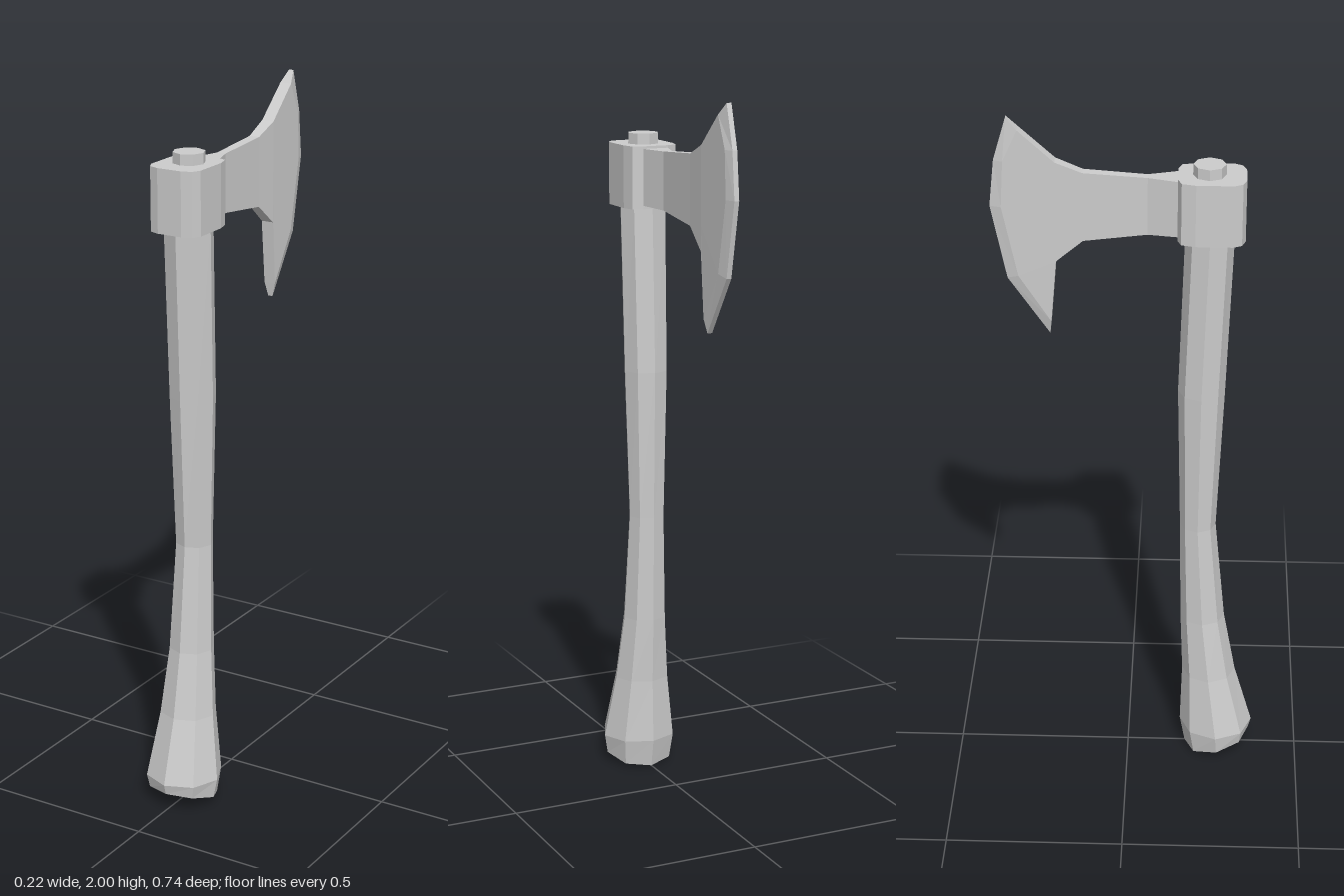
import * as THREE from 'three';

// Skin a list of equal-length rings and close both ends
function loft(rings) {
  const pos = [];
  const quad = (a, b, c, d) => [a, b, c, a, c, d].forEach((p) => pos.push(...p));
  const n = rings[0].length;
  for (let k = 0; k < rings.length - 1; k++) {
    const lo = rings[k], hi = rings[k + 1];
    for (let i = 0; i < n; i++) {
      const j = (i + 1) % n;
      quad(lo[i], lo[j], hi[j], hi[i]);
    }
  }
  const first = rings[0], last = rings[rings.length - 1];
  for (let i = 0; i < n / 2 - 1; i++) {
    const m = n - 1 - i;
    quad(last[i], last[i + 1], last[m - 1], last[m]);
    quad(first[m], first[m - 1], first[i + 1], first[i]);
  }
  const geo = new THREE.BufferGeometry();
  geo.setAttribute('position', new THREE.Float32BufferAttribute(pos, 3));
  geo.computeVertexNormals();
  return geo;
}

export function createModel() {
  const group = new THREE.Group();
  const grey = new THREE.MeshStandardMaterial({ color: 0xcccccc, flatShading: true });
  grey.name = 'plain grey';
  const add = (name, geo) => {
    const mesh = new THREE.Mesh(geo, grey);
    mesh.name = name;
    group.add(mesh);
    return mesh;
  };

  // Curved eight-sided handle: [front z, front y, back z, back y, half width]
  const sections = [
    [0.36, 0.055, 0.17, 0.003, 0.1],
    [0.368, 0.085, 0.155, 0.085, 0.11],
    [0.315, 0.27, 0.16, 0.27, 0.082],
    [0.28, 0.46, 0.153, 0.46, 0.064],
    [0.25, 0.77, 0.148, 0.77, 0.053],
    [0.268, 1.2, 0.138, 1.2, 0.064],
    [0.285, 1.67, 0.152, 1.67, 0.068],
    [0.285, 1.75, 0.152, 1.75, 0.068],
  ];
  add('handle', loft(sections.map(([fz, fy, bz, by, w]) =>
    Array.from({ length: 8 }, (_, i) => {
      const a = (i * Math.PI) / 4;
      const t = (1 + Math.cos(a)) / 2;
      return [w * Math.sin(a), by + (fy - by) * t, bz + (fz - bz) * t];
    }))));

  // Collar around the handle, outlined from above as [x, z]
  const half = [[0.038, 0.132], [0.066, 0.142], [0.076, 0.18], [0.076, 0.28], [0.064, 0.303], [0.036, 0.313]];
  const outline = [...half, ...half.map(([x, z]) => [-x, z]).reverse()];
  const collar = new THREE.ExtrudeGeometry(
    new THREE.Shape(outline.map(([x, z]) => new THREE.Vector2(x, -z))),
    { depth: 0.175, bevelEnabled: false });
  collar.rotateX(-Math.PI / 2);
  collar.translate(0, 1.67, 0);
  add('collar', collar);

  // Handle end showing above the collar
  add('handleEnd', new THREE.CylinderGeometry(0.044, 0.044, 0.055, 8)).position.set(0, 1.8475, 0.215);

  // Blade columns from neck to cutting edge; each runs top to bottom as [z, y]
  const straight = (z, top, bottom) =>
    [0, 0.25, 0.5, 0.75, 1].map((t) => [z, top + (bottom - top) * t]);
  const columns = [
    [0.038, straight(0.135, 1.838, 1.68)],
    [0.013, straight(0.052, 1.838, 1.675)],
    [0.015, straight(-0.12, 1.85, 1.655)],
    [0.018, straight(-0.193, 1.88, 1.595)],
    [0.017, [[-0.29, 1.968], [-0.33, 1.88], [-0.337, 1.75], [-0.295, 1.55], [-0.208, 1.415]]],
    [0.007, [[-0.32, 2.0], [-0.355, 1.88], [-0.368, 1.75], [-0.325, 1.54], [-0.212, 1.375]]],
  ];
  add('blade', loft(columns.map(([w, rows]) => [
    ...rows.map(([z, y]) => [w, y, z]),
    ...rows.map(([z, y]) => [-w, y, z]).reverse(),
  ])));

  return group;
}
...
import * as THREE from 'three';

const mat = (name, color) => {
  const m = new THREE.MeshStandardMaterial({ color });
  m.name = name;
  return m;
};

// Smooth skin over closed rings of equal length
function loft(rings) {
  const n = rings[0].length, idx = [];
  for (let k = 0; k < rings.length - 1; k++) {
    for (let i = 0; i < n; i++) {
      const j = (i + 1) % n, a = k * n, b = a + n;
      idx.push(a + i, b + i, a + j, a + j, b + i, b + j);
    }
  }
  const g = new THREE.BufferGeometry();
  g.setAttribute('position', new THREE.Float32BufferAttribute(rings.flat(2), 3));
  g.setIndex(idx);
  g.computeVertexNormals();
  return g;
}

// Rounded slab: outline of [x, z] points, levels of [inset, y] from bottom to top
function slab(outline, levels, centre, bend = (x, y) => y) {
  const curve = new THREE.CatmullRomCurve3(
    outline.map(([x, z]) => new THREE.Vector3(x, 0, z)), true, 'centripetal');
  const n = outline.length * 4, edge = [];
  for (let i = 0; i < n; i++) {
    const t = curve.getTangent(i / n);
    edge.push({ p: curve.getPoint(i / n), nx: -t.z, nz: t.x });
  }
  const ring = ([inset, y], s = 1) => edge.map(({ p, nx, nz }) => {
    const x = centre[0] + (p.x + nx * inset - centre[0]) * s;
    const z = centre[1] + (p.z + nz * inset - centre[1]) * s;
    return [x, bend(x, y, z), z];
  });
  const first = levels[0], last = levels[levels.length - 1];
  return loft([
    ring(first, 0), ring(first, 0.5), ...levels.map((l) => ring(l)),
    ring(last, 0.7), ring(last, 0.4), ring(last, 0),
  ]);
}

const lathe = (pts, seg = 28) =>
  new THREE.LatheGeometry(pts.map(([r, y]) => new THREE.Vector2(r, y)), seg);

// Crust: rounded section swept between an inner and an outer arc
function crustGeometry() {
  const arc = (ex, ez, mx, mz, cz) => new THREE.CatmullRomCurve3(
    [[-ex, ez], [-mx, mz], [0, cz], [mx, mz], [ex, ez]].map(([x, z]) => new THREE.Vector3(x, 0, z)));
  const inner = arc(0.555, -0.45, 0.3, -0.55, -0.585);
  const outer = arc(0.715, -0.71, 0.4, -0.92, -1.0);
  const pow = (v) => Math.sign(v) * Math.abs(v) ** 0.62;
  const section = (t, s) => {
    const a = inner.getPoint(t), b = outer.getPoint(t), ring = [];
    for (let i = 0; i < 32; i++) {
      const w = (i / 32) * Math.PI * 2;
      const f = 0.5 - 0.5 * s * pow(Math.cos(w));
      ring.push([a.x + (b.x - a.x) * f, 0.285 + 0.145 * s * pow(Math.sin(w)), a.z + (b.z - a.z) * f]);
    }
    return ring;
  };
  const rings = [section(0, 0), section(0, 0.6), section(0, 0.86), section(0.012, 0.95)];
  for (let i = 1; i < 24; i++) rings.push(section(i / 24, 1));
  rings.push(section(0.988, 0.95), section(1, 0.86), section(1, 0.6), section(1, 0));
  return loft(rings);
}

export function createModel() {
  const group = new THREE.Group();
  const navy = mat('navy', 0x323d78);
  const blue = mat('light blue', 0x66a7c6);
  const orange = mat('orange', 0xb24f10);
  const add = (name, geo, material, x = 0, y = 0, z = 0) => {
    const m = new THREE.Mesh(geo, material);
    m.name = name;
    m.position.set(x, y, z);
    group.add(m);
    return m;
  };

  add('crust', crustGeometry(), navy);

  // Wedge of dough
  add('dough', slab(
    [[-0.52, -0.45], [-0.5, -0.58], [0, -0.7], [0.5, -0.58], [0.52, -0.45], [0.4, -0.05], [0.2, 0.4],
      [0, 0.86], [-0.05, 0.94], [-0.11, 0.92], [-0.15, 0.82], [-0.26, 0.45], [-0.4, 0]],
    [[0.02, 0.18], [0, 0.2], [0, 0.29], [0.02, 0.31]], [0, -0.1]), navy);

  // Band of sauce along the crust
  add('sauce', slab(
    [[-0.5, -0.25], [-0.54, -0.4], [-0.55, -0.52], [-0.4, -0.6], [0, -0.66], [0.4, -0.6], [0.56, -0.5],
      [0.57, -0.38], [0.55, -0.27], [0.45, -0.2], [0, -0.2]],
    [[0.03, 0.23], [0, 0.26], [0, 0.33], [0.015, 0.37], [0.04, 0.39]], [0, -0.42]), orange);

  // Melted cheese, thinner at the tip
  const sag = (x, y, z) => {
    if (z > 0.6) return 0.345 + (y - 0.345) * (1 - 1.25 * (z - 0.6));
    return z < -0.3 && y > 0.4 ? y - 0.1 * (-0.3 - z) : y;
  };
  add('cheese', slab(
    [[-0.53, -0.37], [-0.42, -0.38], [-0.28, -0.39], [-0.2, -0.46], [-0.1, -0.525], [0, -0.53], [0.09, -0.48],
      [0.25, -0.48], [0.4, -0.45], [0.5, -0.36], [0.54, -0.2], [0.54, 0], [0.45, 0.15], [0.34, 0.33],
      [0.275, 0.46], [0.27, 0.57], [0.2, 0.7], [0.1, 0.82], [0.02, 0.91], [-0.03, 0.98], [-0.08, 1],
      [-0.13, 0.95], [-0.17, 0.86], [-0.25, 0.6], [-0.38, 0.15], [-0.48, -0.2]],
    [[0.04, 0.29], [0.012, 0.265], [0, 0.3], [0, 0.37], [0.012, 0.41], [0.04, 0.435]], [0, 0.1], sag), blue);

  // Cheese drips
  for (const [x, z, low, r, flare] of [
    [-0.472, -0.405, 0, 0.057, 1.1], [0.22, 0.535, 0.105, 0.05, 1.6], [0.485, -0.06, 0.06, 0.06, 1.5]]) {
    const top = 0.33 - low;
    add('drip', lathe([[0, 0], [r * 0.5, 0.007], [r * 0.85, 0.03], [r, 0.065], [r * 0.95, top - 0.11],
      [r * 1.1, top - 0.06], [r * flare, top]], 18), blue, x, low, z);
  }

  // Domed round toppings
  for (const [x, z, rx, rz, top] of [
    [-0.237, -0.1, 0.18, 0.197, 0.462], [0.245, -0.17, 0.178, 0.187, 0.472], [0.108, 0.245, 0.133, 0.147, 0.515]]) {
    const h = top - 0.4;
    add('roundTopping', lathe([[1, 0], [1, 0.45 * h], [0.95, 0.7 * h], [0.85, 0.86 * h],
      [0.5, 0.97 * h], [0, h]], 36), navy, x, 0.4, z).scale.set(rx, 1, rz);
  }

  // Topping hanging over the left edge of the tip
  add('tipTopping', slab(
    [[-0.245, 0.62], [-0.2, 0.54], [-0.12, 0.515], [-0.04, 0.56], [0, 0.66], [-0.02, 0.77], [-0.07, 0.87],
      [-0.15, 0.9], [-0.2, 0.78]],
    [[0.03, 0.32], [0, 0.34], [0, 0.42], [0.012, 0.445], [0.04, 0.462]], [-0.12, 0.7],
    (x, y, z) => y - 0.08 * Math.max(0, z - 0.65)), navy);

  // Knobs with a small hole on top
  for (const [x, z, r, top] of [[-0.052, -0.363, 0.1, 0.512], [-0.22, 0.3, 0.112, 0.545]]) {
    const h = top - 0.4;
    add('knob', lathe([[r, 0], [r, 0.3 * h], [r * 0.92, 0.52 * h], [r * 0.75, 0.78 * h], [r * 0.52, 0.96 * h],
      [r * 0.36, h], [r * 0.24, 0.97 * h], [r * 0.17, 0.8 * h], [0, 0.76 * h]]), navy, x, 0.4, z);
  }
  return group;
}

- **ABOUT THIS TASK**: Check each line of the listing above. Copy the ones with the word "position".

- **EXERCISE RESULT**:
  geo.setAttribute('position', new THREE.Float32BufferAttribute(pos, 3));
  add('handleEnd', new THREE.CylinderGeometry(0.044, 0.044, 0.055, 8)).position.set(0, 1.8475, 0.215);
  g.setAttribute('position', new THREE.Float32BufferAttribute(rings.flat(2), 3));
    m.position.set(x, y, z);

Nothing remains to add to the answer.